I knew they would not work for Fall or Christmas, so I tossed them into one of my white pitchers, and stuck the pitcher on my baker’s rack in my office. For the next few months, there they sat, patiently waiting for my attention. Towards the end of December, I knew I wanted to incorporate the branches into a dining table vignette. And Winter would be the perfect opportunity to do so.
As I mentioned, I had placed them in a white pitcher, but there was quite a bit of contrast and no real harmony between the colors of the branches and the white pitcher. But sitting on the same shelf on the baker’s rack was my mother’s pewter pitcher. I could easily see that the branches were a better match to the pewter pitcher.
Let me just stop here and say that what I love about Winter is that there are no real decorating parameters. It’s kind of a free-for-all season; you can decorate for winter however you like. There are blogs that show neutral winter white rooms, and they are absolutely lovely. Some people go straight to Spring, bringing it the palette of pretty pastels and brighter colors.

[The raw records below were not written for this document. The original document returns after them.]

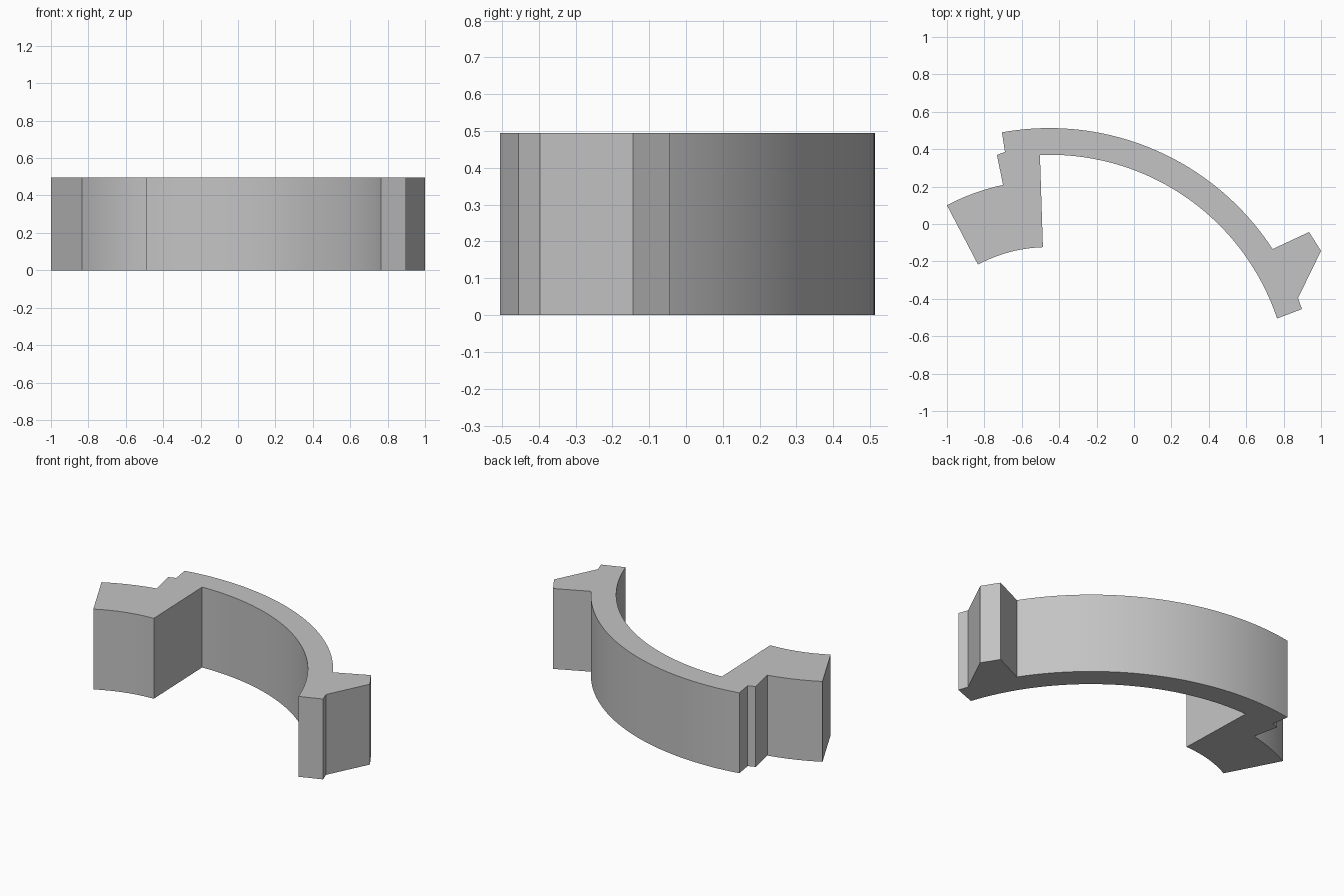
import bpy, bmesh, math
from mathutils import Vector

cube = bpy.data.objects.get("Cube")
if cube:
    bpy.data.objects.remove(cube, do_unlink=True)

HEIGHT = 0.495
CENTRE = Vector((-0.45, -0.912))  # shared centre of all the arcs


def arc(start, end, steps):
    """Points from start to end, sweeping round the shared centre."""
    a, b = Vector(start) - CENTRE, Vector(end) - CENTRE
    a0, a1 = math.atan2(a.y, a.x), math.atan2(b.y, b.x)
    points = []
    for i in range(steps + 1):
        t = i / steps
        angle = a0 + (a1 - a0) * t
        radius = a.length + (b.length - a.length) * t
        points.append(CENTRE + radius * Vector((math.cos(angle), math.sin(angle))))
    return points


# Plan outline: outer wall, right lug, inner wall, left foot, stepped notch
outline = arc((-0.706, 0.49), (0.741, -0.134), 40)
outline += [(0.936, -0.043), (1.0, -0.144), (0.877, -0.396), (0.898, -0.455)]
outline += arc((0.765, -0.505), (-0.503, 0.369), 40)
outline += arc((-0.487, -0.124), (-0.834, -0.217), 12)
outline += arc((-1.0, 0.10), (-0.70, 0.209), 10)
outline += [(-0.733, 0.369), (-0.69, 0.385)]

# Extrude the outline into a solid
bm = bmesh.new()
base = bm.faces.new([bm.verts.new((p[0], p[1], 0)) for p in outline])
top = bmesh.ops.extrude_face_region(bm, geom=[base], use_keep_orig=True)["geom"]
bmesh.ops.translate(bm, vec=(0, 0, HEIGHT),
                    verts=[g for g in top if isinstance(g, bmesh.types.BMVert)])
bmesh.ops.recalc_face_normals(bm, faces=bm.faces)
mesh = bpy.data.meshes.new("curved_bracket")
bm.to_mesh(mesh)
bm.free()

bracket = bpy.data.objects.new("curved_bracket", mesh)
bpy.context.collection.objects.link(bracket)

# Plain grey
grey = bpy.data.materials.new("plain_grey")
grey.use_nodes = True
colour = (0.55, 0.55, 0.55, 1)
grey.diffuse_color = colour
grey.node_tree.nodes["Principled BSDF"].inputs["Base Color"].default_value = colour
mesh.materials.append(grey)

# Smooth walls with crisp corners
bpy.ops.object.select_all(action="DESELECT")
bracket.select_set(True)
bpy.context.view_layer.objects.active = bracket
bpy.ops.object.shade_smooth_by_angle(angle=math.radians(20))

For me personally, I like to pull from both and Fall and Christmas and incorporate natural components: pine cones, twig balls, branches, cranberry balls, and wine corks. I like to use darker colors and heavier textures, and fabrics with richness and depth. So that mindset is what propelled me towards building this dining table vignette.
Here are few versions I went through to build this vignette. Some of them actually work (and some of them don’t).
At this point, I swapped out the very simple runner and replaced it with this patterned runner. The colors in this runner work well with the color of the pods on the branch and the fabric mat in the pictures hanging on the wall.
I made my final decision simply based on my personal preference. As I mentioned before, I love how the branches look in the pewter pitcher. The wrought iron wine bottle holder came from a thrift shop; I filled it with my collection of wine corks. The wooden tray was a garage sale find, and the footed little bowl I picked up at a wholesale florist shop. I just filled it with pine cones, wine corks, and faux pears. The runner came from Home Goods and the pictures on the wall came from a consignment shop. And then when I added the candle holders, it really took on a personality!
That’s the fun in building any vignette, including a Winter dining table vignette. Stretch your creativity by trying different combinations; looking for harmony between colors or finishes, or creating the exact dynamic of height and depth that keeps the eye interested.
The various pieces and items in this Winter dining table vignette came together slowly. It really is all about collecting items that catch your eye and speak to you. It’s not about talent; it’s about paying attention to what you are drawn to, having the patience to wait for it, and taking action when you recognize it. And yes, we all make mistakes…I’ve made some humdingers. But over the years, your collection of loved pieces comes together and really reflects your taste, your style, and who you are.
From our home to yours~
I am sharing at:
Finding Silver Pennies
21 Rosemary Lane